RIGA – Pointing to a 6.5 GDP increase and low inflation, Latvian Economics Minister Laimonis Strujevics called the country's economic situation "promising" at the July 16 unveiling of the eighth report on the development of the national economy.
Twice a year, in June and December, the Economics Ministry specialists prepare the analysis in which they evaluate the current Latvian economic situation and pace of reforms and forecast development prospects.
Compared to previous reports, this one pays more attention to the questions connected with Latvia's acceptance into the European Union. Strujevics said this is understandable because "all the reforms in the country as well as its further development are undoubtedly tied with integration into Europe, for only joining the EU can guarantee permanent state growth."
The report shows that Latvia has achieved considerable macroeconomic stability proving the right direction of reforms. Consumer price inflation reached its lowest level – seven percent – in 1997. The state debt per GDP decreased to 12.2 percent. Beginning in 1996, growth is noticeable in almost all sectors of the economy. The GDP increased by 6.5 percent in 1997. Foreign investors see Latvia as an attractive country for investment. From 1991 to 1997 foreign direct investment per capita was $517.
Foreign direct investment into Latvia since the beginning of the decade totaled 749.6 million lats($125 million), including a 528.7 million lats investment into the share capital of companies, according to the report.
It cites transportation, comunications, finance and industry as the leading areas of investment. Most foreign money has gone to companies in Riga, Daugavpils, Ventspils and Liepaja, where technology and services are well-developed.

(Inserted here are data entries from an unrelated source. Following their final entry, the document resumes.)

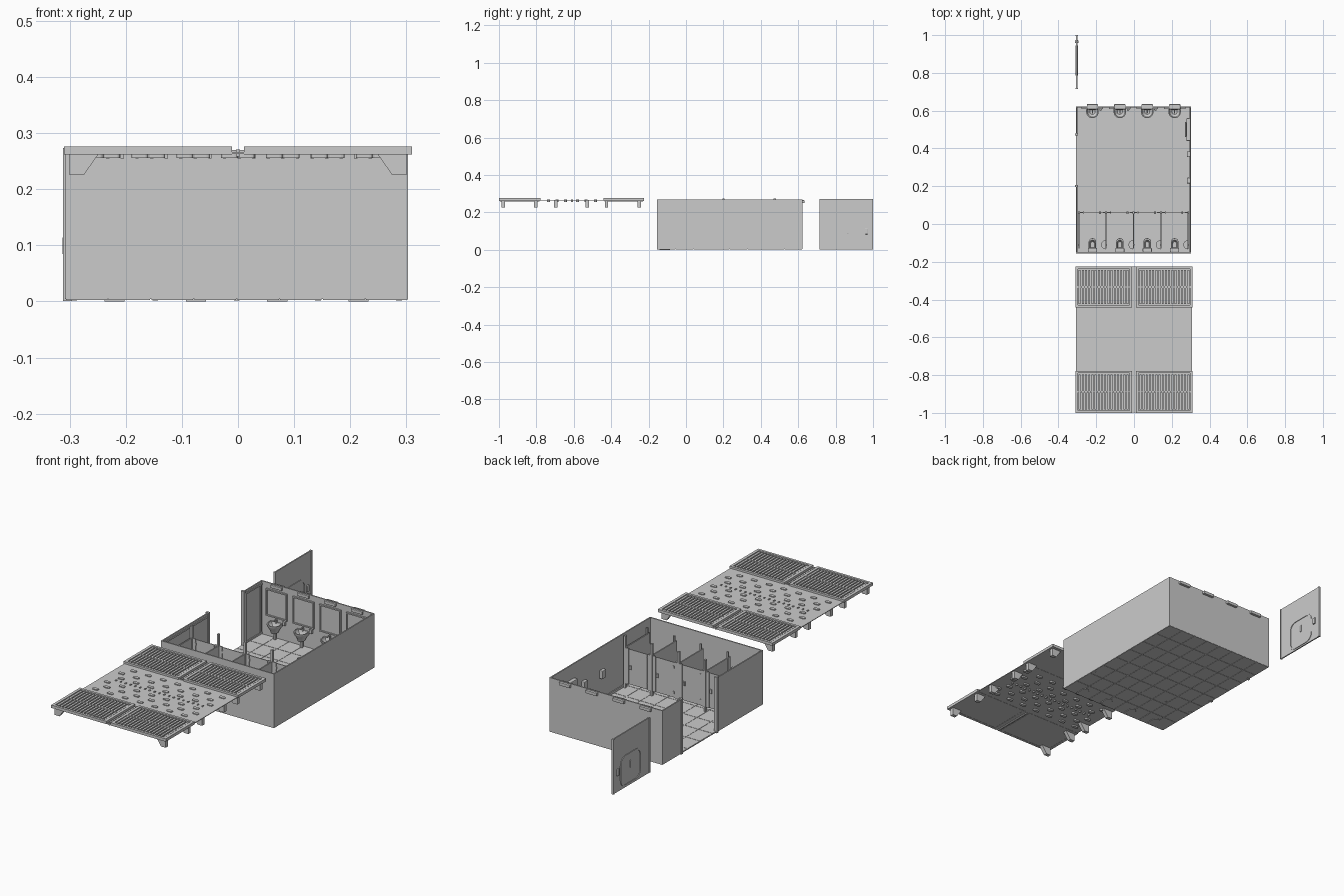
import bpy, bmesh, math
from mathutils import Vector

if "Cube" in bpy.data.objects:
    bpy.data.objects.remove(bpy.data.objects["Cube"])


def finish(bm, name, smooth=False):
    bmesh.ops.recalc_face_normals(bm, faces=bm.faces)
    me = bpy.data.meshes.new(name)
    bm.to_mesh(me)
    bm.free()
    ob = bpy.data.objects.new(name, me)
    bpy.context.collection.objects.link(ob)
    if smooth:
        bpy.ops.object.select_all(action='DESELECT')
        ob.select_set(True)
        bpy.context.view_layer.objects.active = ob
        bpy.ops.object.shade_smooth_by_angle()
    return ob


def boxes(name, items, bevel=0):
    """One object from boxes given as (x0, x1, y0, y1, z0, z1)."""
    bm = bmesh.new()
    for x0, x1, y0, y1, z0, z1 in items:
        vs = bmesh.ops.create_cube(bm, size=1)['verts']
        for v in vs:
            v.co = Vector(((x0 + x1) / 2 + v.co.x * (x1 - x0),
                           (y0 + y1) / 2 + v.co.y * (y1 - y0),
                           (z0 + z1) / 2 + v.co.z * (z1 - z0)))
    ob = finish(bm, name)
    if bevel:
        m = ob.modifiers.new("bevel", 'BEVEL')
        m.width, m.segments = bevel, 2
    return ob


def frame(x0, x1, z0, z1, y0, y1, w):
    """Four boxes making a rectangular frame that faces along y."""
    return [(x0, x0 + w, y0, y1, z0, z1), (x1 - w, x1, y0, y1, z0, z1),
            (x0 + w, x1 - w, y0, y1, z0, z0 + w), (x0 + w, x1 - w, y0, y1, z1 - w, z1)]


def bowl(name, x, y, side, width, depth, rings):
    """Loft of a U-shaped outline; rings are (scale, z)."""
    r = width / 2
    outline = [(-r, 0)] + [(-r * math.cos(math.pi * i / 12),
                            depth - r + r * math.sin(math.pi * i / 12)) for i in range(13)] + [(r, 0)]
    bm = bmesh.new()
    loops = []
    for s, z in rings:
        cy = depth * 0.4
        loops.append([bm.verts.new((x + px * s, y + side * (cy + (py - cy) * s), z)) for px, py in outline])
    n = len(outline)
    for a, b in zip(loops, loops[1:]):
        for i in range(n):
            bm.faces.new((a[i], a[(i + 1) % n], b[(i + 1) % n], b[i]))
    bm.faces.new(loops[0])
    bm.faces.new(loops[-1])
    return finish(bm, name, True)


def prism(name, polys, axis, spans):
    """Extrude 2D polygons along an axis ('Y': x,z points; 'X': y,z; 'Z': x,y)."""
    put = {'X': lambda a, b, c: (c, a, b), 'Y': lambda a, b, c: (a, c, b), 'Z': lambda a, b, c: (a, b, c)}[axis]
    bm = bmesh.new()
    for pts in polys:
        for lo, hi in spans:
            A = [bm.verts.new(put(a, b, lo)) for a, b in pts]
            B = [bm.verts.new(put(a, b, hi)) for a, b in pts]
            bm.faces.new(A)
            bm.faces.new(B)
            for i in range(len(pts)):
                j = (i + 1) % len(pts)
                bm.faces.new((A[i], A[j], B[j], B[i]))
    return finish(bm, name)


def round_rect(cx, cy, w, h, r, n=5):
    pts = []
    for k, (sx, sy) in enumerate([(1, 1), (-1, 1), (-1, -1), (1, -1)]):
        for i in range(n + 1):
            a = math.pi / 2 * (k + i / n)
            pts.append((cx + sx * (w / 2 - r) + r * math.cos(a), cy + sy * (h / 2 - r) + r * math.sin(a)))
    return pts


L, R, F, B, T = -0.308, 0.303, -0.155, 0.622, 0.268
W = 0.006
STALLS = [-0.22, -0.075, 0.07, 0.215]

# Floor: tiles over a thinner grout slab
tw, td = (R - L) / 8, (B - F) / 8
boxes("floor_tiles", [(L + i * tw + .0012, L + (i + 1) * tw - .0012, F + j * td + .0012, F + (j + 1) * td - .0012, .003, .009)
                      for i in range(8) for j in range(8)])
boxes("floor_grout", [(L, R, F, B, .0042, .0078)])

# Walls, the left one with a full-height door opening
boxes("front_wall", [(L, R, F, F + W, .004, T)])
boxes("back_wall", [(L, R, B - W, B, .004, T)])
boxes("right_wall", [(R - W, R, F + W, B - W, .004, T)])
boxes("left_wall", [(L, L + W, F + W, .2, .004, T), (L, L + W, .475, B - W, .004, T)])
boxes("door_frame_posts", [(L - .004, L + .012, .195, .207, .001, .273), (L - .004, L + .012, .468, .48, .001, .273)])
boxes("wall_trim", [(L + W, L + .01, a, b, z, z + .008) for a, b in [(F + W, .195), (.48, B - W)] for z in (.012, .25)]
      + [(R - .01, R - W, F + W, B - W, .009, .02)] + [(L + W, L + .01, y, y + .008, .012, .25) for y in (.6, .485)])

# Back wall: mirrors, lamps, basins and taps
y = B - W
boxes("mirror_frames", [b for x in STALLS for b in frame(x - .057, x + .057, .108, .24, y - .008, y, .006)])
boxes("mirror_glass", [(x - .051, x + .051, y - .003, y, .114, .234) for x in STALLS])
boxes("mirror_lamps", [(x - .03, x + .03, .607, .634, .25, .265) for x in STALLS], .002)
for x in STALLS:
    bowl("wash_basin", x, y, -1, .066, .056,
         [(.45, .045), (.6, .06), (.95, .078), (1, .084), (1, .088), (.84, .088), (.74, .078), (.4, .068)])
boxes("basin_taps", [b for x in STALLS for b in
                     [(x - .004, x + .004, y - .01, y - .003, .085, .103), (x - .003, x + .003, y - .03, y - .005, .099, .104)]], .001)
boxes("basin_pipes", [(x - .005, x + .005, y - .022, y - .012, .01, .05) for x in STALLS])
boxes("soap_dispensers", [(x + .037, x + .05, y - .014, y, .085, .105) for x in STALLS[:3]], .002)

# Right wall fittings: hand dryer, bin and small holders
boxes("hand_dryer", [(.277, R - W, .44, .56, .15, .2), (.27, .277, .46, .54, .155, .175)], .003)
boxes("wall_holders", [(.28, R - W, .355, .385, .12, .16), (.28, R - W, .215, .245, .12, .16)], .003)

# Toilets with tanks, and a half-round roll holder in each stall
for x in STALLS:
    bowl("toilet_bowl", x, F + W + .012, 1, .04, .062,
         [(.75, 0), (.65, .02), (.95, .04), (1, .047), (.98, .05), (.74, .05), (.5, .034)])
    prism("roll_holder", [[(x + .07, -.11 + .024 * math.sin(math.pi * (i / 12 - .5))) if i in (0, 12) else
                           (x + .07 - .024 * math.cos(math.pi * (i / 12 - .5)), -.11 + .024 * math.sin(math.pi * (i / 12 - .5)))
                           for i in range(13)]], 'Z', [(.07, .105)])
boxes("toilet_tanks", [(x - .024, x + .024, F + W, F + .028, .042, .084) for x in STALLS], .003)
boxes("toilet_bases", [(x - .018, x + .018, F + .012, F + .06, 0, .01) for x in STALLS])

# Stall dividers, fronts, doors and posts
EDGES = [-.292, -.1475, -.0025, .1425, .287]
boxes("stall_dividers", [(x - .003, x + .003, F + W + .02, .06, .03, .205) for x in EDGES])
boxes("stall_posts", [(x - .005, x + .005, .054, .066, .002, .262) for x in EDGES]
      + [(x - .004, x + .004, -.115, -.107, .009, .235) for x in EDGES])
boxes("stall_fronts", [b for x in EDGES[:4] for b in
                       [(x + .005, x + .022, .057, .063, .03, .205), (x + .124, x + .14, .057, .063, .03, .205)]])
boxes("stall_doors", [(x + .024, x + .122, .058, .062, .032, .203) for x in EDGES[:4]])
boxes("stall_latches", [(x + .108, x + .118, .053, .067, .105, .125) for x in EDGES[:4]]
      + [(x + .021, x + .027, .055, .066, z, z + .012) for x in EDGES[:4] for z in (.05, .175)])

# Door set beside the building
DX = -.303
boxes("entrance_door", [(DX - .003, DX + .003, .717, 1, .003, .272)])
boxes("door_edging", [(DX - .006, DX + .006, a, b, .003, .272) for a, b in [(.715, .721), (.994, 1)]])
ring = prism("door_panel_rim", [round_rect(.865, .085, .16, .15, .04)], 'X', [(DX - .006, DX + .006)])
cut = prism("rim_cutter", [round_rect(.865, .085, .146, .136, .034)], 'X', [(DX - .1, DX + .1)])
cut.hide_render = True
cut.hide_viewport = True
m = ring.modifiers.new("hole", 'BOOLEAN')
m.operation, m.object = 'DIFFERENCE', cut
boxes("door_panel_knob", [(DX - .006, DX + .006, .86, .87, .085, .12)], .001)
boxes("door_handle", [(DX - .01, DX + .01, .957, .973, .083, .115)], .003)

# Roof set in front of the building: thin deck and four framed louvre panels
boxes("roof_deck", [(-.306, .306, -.999, -.226, .263, .266)])
rims, slats, beams = [], [], []
for y0, y1 in [(-1, -.778), (-.442, -.225)]:
    for x0, x1 in [(-.31, -.011), (.011, .31)]:
        rims += [(x0, x0 + .014, y0, y1, .262, .276), (x1 - .014, x1, y0, y1, .262, .276),
                 (x0 + .014, x1 - .014, y0, y0 + .012, .262, .276), (x0 + .014, x1 - .014, y1 - .012, y1, .262, .276)]
        n = 16
        step = (x1 - x0 - .028) / n
        slats += [(x0 + .014 + (i + .2) * step, x0 + .014 + (i + .8) * step, y0 + .018, y1 - .018, .264, .274) for i in range(n)]
        beams.append((x0 + .014, x1 - .014, (y0 + y1) / 2 - .004, (y0 + y1) / 2 + .004, .264, .2755))
    beams.append((-.004, .004, y0 + .005, y1 - .005, .258, .271))
boxes("roof_panel_rims", rims)
boxes("roof_louvres", slats)
boxes("roof_cross_bars", beams)

# Roof middle band: rows of rounded pads, top and underside
pads = []
for j, yy in enumerate([-.735, -.69, -.645, -.58, -.535, -.485]):
    for i in range(7):
        x = -.255 + i * .08 + (.03 if j % 2 else 0)
        pads.append(round_rect(x, yy, .03, .016, .006, 3))
prism("roof_pads", pads, 'Z', [(.256, .27)])
boxes("roof_centre_clips", [(-.235 + i * .026, -.229 + i * .026, -.614, -.604, .255, .27) for i in range(19)])

# Corner brackets below the roof, mirrored left and right
prof = [(.3, .225), (.275, .225), (.247, .265), (.3, .265)]
prism("roof_brackets", [prof, [(-x, z) for x, z in prof]], 'Y',
      [(c - .009, c + .009) for c in (-.978, -.803, -.697, -.528, -.425, -.25)])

The report also says larger inflow of investment into Latvia is hampered by frequent changes in legislation, slow pace of land reform, insufficient support from municipalities to investors and unsettled border relations with Russia.
Strujevics, however, noted that some economic reforms have not been finished yet. He said there still exist such risk factors as uneven economic growth and an increasing current account deficit, both of which may impede further economic development.
"The pace of further growth will depend on how successfully the reforms will be fulfilled and on the situation outside Latvia, for example, in the EU and Russia," Strujevics said.
Next week the report will be available in English at the Economics Ministry.